What to work on => Search for the word "import" in the entries. Each line that holds it should be copied.

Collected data

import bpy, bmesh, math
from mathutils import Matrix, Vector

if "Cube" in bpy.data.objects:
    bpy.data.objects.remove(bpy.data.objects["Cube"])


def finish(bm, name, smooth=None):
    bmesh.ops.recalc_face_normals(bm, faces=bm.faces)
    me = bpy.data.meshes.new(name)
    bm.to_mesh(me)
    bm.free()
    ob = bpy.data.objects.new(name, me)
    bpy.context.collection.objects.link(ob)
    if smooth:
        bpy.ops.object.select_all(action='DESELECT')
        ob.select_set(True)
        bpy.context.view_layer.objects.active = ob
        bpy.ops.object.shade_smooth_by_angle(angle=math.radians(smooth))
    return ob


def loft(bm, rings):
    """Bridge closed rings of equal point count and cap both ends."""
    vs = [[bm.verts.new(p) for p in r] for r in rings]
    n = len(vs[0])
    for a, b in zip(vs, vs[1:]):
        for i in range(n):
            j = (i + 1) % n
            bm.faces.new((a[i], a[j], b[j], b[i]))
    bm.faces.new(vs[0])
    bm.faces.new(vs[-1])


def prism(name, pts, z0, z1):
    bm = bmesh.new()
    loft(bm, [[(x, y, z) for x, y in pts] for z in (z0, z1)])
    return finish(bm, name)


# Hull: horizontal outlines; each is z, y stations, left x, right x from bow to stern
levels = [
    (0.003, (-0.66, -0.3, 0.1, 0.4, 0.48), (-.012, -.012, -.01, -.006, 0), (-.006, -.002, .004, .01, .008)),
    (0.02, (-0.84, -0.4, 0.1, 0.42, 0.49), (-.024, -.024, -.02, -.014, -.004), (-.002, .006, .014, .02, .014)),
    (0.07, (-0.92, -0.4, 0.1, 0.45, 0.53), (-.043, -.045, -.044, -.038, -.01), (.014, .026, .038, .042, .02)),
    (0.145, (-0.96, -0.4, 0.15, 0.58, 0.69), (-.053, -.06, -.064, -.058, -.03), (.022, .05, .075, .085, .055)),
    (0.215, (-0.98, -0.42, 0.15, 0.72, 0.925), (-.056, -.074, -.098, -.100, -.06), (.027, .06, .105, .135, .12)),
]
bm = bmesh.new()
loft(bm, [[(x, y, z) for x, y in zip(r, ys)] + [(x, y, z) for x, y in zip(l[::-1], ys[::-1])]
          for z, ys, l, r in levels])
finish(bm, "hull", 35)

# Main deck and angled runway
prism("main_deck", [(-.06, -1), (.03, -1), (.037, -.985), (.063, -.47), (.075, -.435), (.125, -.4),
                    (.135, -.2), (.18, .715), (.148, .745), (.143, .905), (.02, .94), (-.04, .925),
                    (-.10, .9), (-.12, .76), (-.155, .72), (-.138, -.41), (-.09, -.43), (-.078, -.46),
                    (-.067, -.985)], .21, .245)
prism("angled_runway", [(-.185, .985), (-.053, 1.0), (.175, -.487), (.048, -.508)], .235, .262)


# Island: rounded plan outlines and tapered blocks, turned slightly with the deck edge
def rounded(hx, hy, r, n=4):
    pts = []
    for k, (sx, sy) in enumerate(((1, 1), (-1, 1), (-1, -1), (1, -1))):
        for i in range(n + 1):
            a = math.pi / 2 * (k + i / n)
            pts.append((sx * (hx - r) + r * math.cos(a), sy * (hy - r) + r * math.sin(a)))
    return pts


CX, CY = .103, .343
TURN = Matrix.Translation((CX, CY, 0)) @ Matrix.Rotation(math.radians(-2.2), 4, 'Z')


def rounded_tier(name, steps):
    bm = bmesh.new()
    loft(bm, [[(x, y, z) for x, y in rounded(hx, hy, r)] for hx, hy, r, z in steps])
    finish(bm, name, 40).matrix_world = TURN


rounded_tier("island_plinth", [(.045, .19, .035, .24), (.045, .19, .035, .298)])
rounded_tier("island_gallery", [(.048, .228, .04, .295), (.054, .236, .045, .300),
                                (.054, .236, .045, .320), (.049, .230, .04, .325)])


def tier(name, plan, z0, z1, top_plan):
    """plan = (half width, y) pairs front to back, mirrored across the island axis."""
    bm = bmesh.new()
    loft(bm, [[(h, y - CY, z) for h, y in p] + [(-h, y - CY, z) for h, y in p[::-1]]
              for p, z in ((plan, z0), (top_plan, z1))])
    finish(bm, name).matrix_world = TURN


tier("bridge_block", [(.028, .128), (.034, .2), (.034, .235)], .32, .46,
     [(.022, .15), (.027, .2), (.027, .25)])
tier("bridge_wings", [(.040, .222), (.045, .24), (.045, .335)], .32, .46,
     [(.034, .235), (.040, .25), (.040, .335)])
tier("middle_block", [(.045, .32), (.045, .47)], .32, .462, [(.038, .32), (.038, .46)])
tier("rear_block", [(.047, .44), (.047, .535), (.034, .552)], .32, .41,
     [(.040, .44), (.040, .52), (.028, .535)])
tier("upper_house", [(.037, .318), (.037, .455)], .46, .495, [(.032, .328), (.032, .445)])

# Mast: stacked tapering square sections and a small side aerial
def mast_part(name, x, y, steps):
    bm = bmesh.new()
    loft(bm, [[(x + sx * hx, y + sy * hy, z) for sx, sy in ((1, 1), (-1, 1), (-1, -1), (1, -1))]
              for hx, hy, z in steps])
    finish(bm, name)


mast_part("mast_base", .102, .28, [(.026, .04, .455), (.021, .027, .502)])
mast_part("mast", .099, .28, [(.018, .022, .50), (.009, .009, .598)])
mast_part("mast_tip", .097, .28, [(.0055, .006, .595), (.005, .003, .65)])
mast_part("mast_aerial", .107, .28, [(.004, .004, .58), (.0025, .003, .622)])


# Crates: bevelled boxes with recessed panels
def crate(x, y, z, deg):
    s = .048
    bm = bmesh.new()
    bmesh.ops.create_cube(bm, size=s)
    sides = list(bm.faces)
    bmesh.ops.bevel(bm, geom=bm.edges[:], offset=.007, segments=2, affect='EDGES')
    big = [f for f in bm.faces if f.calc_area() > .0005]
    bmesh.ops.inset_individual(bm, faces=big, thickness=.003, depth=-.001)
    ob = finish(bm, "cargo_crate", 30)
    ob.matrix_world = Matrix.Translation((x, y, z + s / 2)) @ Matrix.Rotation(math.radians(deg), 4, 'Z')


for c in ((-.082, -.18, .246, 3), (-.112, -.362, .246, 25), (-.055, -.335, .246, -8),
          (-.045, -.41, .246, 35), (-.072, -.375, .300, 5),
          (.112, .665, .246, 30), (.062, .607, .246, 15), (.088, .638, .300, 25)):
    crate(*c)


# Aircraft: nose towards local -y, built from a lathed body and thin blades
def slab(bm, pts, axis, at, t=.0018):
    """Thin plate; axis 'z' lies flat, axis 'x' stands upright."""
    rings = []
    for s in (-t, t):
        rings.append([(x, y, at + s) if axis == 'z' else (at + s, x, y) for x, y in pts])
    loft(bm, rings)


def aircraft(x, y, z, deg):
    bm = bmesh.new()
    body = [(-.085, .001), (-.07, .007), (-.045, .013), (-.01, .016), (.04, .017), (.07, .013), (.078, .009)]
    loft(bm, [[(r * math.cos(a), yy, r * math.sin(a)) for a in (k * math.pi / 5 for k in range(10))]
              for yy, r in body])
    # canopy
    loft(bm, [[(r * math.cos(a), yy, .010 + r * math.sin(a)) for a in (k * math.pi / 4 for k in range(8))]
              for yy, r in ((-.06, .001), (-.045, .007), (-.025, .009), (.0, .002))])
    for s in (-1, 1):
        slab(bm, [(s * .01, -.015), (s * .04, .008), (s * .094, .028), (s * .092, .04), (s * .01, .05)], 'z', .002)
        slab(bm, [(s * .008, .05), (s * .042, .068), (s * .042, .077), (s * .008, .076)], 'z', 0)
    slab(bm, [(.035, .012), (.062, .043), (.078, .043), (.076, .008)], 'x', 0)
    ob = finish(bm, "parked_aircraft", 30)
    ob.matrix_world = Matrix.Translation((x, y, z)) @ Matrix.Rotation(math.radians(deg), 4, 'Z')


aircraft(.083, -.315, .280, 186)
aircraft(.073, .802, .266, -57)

The completed task =>
import bpy, bmesh, math
from mathutils import Matrix, Vector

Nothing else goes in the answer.